Saved entries
++++++++++++++++++++
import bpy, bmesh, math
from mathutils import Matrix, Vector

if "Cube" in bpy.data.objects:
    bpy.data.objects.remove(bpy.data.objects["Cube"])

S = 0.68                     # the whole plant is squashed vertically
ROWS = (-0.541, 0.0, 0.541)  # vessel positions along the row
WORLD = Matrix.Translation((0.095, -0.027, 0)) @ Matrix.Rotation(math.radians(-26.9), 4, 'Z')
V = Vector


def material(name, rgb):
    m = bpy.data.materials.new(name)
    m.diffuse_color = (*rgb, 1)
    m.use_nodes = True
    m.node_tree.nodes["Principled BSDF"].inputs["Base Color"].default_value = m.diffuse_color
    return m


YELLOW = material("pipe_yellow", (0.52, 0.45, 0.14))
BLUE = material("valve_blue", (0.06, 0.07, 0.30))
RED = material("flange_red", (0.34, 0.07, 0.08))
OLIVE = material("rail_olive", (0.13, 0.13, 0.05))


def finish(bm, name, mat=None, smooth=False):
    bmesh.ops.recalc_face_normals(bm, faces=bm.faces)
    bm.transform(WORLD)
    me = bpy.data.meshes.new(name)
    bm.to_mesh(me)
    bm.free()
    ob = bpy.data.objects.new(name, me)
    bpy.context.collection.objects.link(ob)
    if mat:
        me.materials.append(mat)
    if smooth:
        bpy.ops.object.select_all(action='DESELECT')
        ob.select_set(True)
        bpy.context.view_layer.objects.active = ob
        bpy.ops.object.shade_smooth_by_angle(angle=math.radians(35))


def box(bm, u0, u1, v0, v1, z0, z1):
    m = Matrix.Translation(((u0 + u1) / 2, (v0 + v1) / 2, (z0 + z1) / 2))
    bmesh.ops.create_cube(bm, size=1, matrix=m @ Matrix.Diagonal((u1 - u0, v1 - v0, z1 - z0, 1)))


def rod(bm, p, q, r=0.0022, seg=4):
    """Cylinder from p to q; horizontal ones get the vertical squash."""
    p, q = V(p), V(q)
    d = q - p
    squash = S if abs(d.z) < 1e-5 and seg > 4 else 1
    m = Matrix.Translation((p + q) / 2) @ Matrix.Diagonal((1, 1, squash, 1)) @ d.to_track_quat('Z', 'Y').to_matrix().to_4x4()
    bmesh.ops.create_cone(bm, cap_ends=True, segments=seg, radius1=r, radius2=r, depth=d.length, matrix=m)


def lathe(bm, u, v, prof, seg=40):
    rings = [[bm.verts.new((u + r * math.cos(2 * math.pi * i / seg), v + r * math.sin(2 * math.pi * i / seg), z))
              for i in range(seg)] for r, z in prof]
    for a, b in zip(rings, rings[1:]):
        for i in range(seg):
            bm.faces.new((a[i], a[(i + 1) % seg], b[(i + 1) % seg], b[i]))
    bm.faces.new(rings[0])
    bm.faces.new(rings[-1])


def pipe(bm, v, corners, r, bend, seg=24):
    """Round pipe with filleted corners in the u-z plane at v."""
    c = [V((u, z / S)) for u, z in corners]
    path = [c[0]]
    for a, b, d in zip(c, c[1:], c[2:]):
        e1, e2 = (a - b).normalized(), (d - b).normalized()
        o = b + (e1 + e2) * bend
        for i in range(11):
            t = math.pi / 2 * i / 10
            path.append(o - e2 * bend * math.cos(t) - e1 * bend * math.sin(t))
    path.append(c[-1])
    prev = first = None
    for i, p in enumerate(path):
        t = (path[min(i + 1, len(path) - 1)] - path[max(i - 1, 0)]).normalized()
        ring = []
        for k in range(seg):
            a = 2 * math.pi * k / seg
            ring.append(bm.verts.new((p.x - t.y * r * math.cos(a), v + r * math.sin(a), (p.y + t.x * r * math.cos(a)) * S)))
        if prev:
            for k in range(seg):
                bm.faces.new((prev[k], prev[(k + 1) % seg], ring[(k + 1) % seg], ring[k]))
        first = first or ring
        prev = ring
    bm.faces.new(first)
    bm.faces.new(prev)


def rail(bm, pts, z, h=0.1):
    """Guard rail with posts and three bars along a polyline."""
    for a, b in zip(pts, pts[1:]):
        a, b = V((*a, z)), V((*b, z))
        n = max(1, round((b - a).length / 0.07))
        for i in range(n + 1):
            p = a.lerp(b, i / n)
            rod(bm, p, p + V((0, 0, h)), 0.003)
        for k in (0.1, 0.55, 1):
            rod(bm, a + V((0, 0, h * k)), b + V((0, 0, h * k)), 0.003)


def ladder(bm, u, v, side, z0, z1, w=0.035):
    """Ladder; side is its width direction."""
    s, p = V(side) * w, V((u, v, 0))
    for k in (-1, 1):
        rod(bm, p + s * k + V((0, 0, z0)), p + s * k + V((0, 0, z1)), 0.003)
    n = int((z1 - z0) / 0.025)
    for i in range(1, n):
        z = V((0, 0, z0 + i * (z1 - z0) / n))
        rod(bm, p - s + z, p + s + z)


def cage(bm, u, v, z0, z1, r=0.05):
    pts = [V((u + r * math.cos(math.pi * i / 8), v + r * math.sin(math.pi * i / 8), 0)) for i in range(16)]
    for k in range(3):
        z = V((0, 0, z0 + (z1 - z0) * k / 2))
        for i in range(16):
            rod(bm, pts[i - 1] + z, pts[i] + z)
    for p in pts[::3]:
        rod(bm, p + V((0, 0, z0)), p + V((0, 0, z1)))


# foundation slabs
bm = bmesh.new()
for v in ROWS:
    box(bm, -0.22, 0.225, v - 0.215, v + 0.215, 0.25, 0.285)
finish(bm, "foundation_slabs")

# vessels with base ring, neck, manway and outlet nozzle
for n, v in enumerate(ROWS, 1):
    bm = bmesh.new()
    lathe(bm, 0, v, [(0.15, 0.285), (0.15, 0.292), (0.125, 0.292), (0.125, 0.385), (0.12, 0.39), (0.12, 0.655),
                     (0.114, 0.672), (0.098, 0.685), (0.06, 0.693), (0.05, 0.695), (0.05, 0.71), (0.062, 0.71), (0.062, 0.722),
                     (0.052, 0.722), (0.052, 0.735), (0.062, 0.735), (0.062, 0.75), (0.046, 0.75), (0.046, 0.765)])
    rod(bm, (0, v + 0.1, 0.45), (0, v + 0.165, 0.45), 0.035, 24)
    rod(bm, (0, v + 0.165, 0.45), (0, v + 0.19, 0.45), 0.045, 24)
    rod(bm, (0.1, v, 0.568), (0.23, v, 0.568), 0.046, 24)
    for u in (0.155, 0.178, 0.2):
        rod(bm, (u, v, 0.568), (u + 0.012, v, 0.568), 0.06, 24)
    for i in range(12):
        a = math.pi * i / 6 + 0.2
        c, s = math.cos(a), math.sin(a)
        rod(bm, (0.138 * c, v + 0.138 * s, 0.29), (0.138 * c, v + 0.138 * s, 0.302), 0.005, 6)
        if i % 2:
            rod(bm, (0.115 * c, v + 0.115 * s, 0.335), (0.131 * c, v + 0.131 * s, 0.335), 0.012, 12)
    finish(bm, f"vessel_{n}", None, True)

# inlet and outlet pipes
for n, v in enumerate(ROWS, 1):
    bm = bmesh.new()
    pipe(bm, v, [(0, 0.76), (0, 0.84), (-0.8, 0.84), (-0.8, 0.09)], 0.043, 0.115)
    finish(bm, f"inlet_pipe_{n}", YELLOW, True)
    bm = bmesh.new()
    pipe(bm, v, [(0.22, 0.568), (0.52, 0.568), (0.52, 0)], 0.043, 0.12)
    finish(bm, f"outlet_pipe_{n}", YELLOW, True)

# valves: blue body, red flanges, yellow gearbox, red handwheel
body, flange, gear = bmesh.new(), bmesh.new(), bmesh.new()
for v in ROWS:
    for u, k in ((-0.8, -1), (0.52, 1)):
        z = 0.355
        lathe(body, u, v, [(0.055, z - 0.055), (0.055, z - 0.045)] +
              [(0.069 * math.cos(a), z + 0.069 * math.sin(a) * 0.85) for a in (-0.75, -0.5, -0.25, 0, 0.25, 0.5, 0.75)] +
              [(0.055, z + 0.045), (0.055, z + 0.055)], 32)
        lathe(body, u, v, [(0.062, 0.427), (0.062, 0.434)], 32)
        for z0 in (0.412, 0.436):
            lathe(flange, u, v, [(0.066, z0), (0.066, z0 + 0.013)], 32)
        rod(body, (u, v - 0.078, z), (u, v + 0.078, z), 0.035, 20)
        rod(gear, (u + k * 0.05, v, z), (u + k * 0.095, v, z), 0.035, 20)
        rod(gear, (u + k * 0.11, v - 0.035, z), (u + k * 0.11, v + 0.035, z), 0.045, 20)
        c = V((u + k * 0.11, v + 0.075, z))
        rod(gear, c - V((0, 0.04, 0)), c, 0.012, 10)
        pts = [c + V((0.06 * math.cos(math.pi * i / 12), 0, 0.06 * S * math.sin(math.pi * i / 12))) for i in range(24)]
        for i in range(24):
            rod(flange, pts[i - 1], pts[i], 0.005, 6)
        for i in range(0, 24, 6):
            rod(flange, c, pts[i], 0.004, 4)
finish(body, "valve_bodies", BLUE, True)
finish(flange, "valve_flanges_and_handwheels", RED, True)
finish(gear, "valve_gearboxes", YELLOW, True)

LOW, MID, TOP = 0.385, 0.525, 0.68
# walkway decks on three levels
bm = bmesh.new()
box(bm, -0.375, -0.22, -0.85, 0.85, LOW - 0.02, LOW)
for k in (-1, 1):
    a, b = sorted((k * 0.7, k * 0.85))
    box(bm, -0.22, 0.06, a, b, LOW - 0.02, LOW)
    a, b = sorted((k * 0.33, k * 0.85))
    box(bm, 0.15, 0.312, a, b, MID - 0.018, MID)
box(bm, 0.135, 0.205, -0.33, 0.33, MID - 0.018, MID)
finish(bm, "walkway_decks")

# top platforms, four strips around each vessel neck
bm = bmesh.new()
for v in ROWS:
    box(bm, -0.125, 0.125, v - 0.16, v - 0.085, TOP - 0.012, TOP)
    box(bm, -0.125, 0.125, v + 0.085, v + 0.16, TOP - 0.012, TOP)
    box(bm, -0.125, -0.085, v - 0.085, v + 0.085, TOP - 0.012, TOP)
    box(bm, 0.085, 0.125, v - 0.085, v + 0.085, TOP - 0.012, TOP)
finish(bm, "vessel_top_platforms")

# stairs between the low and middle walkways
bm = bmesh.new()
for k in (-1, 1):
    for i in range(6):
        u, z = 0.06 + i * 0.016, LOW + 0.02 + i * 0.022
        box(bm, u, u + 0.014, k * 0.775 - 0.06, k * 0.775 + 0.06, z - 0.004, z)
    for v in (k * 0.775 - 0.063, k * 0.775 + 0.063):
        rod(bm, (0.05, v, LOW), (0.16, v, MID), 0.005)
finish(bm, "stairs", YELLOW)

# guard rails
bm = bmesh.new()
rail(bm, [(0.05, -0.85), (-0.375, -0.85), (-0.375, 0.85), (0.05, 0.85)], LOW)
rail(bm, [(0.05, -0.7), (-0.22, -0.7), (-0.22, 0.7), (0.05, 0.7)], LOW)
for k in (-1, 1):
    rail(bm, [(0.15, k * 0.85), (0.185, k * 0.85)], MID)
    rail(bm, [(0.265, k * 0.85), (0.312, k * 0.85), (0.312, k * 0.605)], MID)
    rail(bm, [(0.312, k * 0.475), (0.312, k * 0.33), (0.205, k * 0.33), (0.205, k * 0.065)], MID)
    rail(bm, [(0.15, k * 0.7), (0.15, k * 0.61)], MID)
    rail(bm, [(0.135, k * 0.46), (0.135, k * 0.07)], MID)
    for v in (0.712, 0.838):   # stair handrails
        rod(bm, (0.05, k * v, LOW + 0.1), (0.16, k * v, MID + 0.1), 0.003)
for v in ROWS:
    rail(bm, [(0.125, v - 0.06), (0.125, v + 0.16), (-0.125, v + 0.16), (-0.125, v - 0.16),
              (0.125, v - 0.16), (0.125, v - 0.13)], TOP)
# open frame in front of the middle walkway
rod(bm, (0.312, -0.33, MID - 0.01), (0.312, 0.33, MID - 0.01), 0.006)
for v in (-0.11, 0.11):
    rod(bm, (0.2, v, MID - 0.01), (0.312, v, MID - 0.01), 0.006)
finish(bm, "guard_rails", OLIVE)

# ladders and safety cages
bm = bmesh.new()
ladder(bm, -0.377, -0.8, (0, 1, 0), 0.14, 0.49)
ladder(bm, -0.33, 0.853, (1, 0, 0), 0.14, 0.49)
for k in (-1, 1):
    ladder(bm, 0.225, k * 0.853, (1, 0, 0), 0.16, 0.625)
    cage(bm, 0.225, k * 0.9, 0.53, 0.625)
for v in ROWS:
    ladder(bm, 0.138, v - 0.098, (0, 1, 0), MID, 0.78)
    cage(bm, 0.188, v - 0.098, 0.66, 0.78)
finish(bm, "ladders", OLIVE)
++++++++++++++++++++
Your task: Among the lines above, which ones hold the string "rings"? Show them.

Output for this exercise:
    rings = [[bm.verts.new((u + r * math.cos(2 * math.pi * i / seg), v + r * math.sin(2 * math.pi * i / seg), z))
    for a, b in zip(rings, rings[1:]):
    bm.faces.new(rings[0])
    bm.faces.new(rings[-1])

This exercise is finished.